SOURCE MATERIAL: Begin

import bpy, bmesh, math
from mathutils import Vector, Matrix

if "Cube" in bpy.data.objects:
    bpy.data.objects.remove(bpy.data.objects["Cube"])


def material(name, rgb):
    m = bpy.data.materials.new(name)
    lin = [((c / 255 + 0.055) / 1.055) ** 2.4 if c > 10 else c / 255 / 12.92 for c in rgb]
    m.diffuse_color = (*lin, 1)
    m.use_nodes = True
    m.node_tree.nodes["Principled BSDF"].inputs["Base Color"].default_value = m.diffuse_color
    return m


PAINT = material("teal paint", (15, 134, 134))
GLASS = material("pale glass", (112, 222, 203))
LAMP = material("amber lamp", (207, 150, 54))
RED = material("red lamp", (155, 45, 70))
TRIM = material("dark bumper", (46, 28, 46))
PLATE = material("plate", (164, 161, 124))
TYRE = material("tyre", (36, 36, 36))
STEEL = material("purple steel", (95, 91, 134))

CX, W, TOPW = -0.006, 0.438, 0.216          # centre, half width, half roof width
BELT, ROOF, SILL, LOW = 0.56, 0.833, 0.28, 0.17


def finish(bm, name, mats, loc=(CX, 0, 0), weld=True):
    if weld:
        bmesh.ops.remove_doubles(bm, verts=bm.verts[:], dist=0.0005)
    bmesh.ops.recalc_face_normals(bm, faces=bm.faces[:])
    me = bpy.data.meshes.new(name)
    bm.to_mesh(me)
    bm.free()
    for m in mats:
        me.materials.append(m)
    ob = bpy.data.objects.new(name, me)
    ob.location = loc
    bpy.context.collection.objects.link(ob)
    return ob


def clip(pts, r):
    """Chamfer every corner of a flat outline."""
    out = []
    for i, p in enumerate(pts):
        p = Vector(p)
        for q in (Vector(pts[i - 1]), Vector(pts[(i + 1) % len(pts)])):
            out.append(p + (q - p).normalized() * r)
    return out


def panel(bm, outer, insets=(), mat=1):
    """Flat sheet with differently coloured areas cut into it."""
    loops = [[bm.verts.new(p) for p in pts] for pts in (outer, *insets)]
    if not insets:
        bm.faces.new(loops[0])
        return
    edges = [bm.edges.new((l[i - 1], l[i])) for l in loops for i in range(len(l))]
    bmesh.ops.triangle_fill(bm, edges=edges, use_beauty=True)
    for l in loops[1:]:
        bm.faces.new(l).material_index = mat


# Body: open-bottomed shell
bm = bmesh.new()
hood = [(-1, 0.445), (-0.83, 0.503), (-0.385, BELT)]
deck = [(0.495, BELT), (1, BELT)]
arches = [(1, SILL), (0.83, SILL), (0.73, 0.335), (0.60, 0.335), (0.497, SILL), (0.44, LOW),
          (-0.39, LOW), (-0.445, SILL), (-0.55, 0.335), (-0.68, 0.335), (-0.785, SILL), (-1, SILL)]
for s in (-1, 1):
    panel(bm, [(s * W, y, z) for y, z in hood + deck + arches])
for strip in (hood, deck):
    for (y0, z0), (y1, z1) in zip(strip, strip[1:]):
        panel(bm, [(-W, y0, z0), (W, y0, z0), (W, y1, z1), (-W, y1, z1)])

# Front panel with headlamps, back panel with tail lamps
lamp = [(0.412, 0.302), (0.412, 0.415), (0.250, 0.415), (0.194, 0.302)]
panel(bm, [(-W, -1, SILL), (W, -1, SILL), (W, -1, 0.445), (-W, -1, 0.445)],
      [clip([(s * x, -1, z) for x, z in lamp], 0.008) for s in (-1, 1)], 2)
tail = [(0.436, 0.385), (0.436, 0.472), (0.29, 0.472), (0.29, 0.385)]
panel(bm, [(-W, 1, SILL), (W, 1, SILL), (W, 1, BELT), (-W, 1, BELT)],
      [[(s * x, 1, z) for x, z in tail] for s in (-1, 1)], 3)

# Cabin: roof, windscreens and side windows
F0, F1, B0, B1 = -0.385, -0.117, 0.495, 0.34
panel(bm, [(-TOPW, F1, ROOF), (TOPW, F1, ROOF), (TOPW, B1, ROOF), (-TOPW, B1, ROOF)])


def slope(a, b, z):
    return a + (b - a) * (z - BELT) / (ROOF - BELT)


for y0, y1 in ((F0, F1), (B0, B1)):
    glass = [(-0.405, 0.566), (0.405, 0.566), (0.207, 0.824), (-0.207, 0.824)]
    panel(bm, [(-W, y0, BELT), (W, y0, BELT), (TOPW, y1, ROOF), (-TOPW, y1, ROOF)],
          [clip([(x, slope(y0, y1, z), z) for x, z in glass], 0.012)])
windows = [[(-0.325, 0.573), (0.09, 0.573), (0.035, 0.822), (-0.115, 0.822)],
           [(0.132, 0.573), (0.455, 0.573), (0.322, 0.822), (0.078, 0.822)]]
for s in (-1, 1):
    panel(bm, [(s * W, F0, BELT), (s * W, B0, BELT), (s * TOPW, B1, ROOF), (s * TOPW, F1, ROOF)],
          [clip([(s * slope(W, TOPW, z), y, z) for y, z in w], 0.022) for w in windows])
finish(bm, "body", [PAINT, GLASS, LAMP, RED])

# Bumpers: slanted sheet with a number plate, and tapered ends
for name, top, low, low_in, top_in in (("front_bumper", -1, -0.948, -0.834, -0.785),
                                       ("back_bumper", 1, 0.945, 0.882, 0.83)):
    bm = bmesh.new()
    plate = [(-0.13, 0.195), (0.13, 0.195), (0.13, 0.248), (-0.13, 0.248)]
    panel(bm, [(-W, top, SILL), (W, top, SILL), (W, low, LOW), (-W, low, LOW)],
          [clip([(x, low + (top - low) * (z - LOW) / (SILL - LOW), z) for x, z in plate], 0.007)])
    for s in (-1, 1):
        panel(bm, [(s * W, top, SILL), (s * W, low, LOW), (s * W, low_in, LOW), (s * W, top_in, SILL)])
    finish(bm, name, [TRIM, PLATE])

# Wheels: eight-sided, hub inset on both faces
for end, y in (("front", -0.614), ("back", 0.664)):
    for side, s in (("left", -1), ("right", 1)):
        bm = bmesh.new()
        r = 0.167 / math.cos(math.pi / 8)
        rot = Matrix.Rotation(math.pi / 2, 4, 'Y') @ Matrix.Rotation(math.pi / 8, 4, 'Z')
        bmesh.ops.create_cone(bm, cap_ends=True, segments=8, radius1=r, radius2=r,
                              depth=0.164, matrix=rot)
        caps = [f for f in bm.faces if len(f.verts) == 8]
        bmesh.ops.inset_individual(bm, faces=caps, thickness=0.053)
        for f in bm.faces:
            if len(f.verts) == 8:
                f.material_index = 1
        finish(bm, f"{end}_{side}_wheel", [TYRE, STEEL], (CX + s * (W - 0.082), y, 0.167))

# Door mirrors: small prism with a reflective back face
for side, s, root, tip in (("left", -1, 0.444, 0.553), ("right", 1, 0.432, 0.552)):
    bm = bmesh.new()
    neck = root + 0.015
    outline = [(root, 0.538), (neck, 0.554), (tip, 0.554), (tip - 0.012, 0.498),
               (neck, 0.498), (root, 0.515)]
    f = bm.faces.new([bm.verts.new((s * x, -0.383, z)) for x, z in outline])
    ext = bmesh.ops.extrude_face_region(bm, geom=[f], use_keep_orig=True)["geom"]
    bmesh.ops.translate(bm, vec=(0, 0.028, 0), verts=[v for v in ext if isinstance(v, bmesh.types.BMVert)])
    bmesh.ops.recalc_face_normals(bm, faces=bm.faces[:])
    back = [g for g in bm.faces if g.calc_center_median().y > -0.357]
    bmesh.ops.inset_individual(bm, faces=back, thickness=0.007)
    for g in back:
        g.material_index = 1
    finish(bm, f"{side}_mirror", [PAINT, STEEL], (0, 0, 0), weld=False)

SOURCE MATERIAL: End

WORK ORDER → Copy every line of the data above in which the string "panel" appears.

COMPLETED EXERCISE →
def panel(bm, outer, insets=(), mat=1):
    panel(bm, [(s * W, y, z) for y, z in hood + deck + arches])
        panel(bm, [(-W, y0, z0), (W, y0, z0), (W, y1, z1), (-W, y1, z1)])
# Front panel with headlamps, back panel with tail lamps
panel(bm, [(-W, -1, SILL), (W, -1, SILL), (W, -1, 0.445), (-W, -1, 0.445)],
panel(bm, [(-W, 1, SILL), (W, 1, SILL), (W, 1, BELT), (-W, 1, BELT)],
panel(bm, [(-TOPW, F1, ROOF), (TOPW, F1, ROOF), (TOPW, B1, ROOF), (-TOPW, B1, ROOF)])
    panel(bm, [(-W, y0, BELT), (W, y0, BELT), (TOPW, y1, ROOF), (-TOPW, y1, ROOF)],
    panel(bm, [(s * W, F0, BELT), (s * W, B0, BELT), (s * TOPW, B1, ROOF), (s * TOPW, F1, ROOF)],
    panel(bm, [(-W, top, SILL), (W, top, SILL), (W, low, LOW), (-W, low, LOW)],
        panel(bm, [(s * W, top, SILL), (s * W, low, LOW), (s * W, low_in, LOW), (s * W, top_in, SILL)])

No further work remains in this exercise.